• Task description
Write out the entries below exactly. End with the line that contains "grey.diffuse_color = (0.5, 0.5, 0.5, 1)".

--------------------------------------------------

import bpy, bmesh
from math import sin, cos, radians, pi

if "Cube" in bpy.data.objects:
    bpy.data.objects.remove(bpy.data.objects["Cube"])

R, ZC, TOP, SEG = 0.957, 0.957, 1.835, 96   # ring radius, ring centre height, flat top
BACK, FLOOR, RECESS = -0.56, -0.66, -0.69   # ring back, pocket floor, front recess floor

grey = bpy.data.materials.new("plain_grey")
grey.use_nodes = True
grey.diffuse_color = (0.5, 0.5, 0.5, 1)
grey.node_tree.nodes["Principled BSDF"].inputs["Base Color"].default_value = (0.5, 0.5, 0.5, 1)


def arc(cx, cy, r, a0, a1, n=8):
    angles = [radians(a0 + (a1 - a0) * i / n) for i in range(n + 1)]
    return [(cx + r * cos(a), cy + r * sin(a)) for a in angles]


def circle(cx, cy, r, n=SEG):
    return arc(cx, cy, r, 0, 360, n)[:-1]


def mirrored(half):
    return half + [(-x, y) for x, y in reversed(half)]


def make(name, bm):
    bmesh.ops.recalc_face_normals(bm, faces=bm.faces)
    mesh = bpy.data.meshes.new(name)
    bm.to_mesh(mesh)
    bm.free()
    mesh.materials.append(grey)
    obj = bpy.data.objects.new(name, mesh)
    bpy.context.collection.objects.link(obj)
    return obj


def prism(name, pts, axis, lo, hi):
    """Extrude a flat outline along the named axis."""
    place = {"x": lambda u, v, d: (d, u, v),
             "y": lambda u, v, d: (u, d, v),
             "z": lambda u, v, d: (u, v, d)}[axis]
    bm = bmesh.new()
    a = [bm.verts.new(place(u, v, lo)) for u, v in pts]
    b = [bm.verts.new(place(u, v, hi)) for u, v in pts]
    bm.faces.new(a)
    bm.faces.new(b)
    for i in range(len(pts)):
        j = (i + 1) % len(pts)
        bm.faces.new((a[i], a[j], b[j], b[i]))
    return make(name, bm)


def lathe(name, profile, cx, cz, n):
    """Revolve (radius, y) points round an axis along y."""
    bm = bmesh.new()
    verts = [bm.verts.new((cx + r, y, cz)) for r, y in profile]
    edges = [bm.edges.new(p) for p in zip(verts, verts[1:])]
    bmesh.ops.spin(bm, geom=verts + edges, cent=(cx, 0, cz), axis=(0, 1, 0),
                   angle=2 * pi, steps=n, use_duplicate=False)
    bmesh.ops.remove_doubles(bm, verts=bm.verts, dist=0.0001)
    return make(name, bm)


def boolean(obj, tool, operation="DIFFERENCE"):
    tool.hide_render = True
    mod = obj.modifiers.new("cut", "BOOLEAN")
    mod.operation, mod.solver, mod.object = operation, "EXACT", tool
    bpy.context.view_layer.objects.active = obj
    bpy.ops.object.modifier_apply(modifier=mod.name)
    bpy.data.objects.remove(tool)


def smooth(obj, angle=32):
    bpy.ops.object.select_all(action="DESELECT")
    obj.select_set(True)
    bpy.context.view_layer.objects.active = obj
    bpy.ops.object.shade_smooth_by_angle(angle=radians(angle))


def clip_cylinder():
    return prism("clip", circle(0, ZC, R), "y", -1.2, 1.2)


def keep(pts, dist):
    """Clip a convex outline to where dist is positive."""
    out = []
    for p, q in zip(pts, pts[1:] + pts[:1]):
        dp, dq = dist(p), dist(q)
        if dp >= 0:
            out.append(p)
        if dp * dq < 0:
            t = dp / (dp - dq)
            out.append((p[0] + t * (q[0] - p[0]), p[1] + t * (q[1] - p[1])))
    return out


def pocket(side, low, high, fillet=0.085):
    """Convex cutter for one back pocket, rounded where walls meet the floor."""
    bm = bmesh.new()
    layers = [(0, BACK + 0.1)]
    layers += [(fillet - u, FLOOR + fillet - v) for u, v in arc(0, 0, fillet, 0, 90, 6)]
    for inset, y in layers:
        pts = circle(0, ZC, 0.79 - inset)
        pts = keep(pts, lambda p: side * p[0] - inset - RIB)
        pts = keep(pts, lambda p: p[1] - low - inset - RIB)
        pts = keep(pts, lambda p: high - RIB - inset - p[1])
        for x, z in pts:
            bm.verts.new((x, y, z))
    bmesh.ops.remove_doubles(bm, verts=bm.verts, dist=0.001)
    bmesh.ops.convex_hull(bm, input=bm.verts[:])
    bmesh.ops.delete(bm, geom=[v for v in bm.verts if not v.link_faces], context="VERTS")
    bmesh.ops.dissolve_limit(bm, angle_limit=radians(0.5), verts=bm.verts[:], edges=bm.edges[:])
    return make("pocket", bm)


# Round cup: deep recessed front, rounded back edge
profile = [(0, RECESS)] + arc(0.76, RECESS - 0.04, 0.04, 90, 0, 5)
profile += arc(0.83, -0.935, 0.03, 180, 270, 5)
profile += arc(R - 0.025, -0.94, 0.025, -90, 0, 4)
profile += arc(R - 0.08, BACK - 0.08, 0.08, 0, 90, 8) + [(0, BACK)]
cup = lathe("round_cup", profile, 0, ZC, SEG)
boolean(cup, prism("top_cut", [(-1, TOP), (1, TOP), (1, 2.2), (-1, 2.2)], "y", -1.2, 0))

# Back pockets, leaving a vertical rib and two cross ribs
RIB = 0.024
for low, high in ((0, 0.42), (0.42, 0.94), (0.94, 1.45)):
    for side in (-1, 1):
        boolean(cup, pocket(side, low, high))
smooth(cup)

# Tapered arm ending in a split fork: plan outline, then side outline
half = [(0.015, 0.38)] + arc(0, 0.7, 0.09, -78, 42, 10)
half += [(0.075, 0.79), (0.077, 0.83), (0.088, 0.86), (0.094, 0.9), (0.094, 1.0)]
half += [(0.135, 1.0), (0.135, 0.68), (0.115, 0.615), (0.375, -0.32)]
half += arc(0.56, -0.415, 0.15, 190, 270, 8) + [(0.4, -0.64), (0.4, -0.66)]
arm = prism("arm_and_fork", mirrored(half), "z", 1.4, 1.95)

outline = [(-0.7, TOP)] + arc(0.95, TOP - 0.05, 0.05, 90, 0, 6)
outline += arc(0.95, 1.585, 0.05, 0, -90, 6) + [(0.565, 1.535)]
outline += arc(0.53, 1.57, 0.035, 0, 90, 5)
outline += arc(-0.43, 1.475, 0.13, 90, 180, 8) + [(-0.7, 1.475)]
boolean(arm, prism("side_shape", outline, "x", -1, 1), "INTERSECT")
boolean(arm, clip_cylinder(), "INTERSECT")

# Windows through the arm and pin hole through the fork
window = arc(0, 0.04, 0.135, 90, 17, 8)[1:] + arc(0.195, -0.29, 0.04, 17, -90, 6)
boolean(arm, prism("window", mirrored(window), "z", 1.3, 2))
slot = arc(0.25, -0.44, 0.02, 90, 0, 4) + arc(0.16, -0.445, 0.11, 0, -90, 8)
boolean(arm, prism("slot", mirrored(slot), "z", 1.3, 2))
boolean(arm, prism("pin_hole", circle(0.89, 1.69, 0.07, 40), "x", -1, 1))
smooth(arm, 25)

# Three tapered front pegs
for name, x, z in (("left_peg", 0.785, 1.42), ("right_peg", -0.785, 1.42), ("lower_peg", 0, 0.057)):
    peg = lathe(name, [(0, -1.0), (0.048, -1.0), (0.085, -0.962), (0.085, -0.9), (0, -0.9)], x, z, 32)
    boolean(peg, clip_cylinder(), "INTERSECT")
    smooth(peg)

--------------------------------------------------

• Answer to this exercise
import bpy, bmesh
from math import sin, cos, radians, pi

if "Cube" in bpy.data.objects:
    bpy.data.objects.remove(bpy.data.objects["Cube"])

R, ZC, TOP, SEG = 0.957, 0.957, 1.835, 96   # ring radius, ring centre height, flat top
BACK, FLOOR, RECESS = -0.56, -0.66, -0.69   # ring back, pocket floor, front recess floor

grey = bpy.data.materials.new("plain_grey")
grey.use_nodes = True
grey.diffuse_color = (0.5, 0.5, 0.5, 1)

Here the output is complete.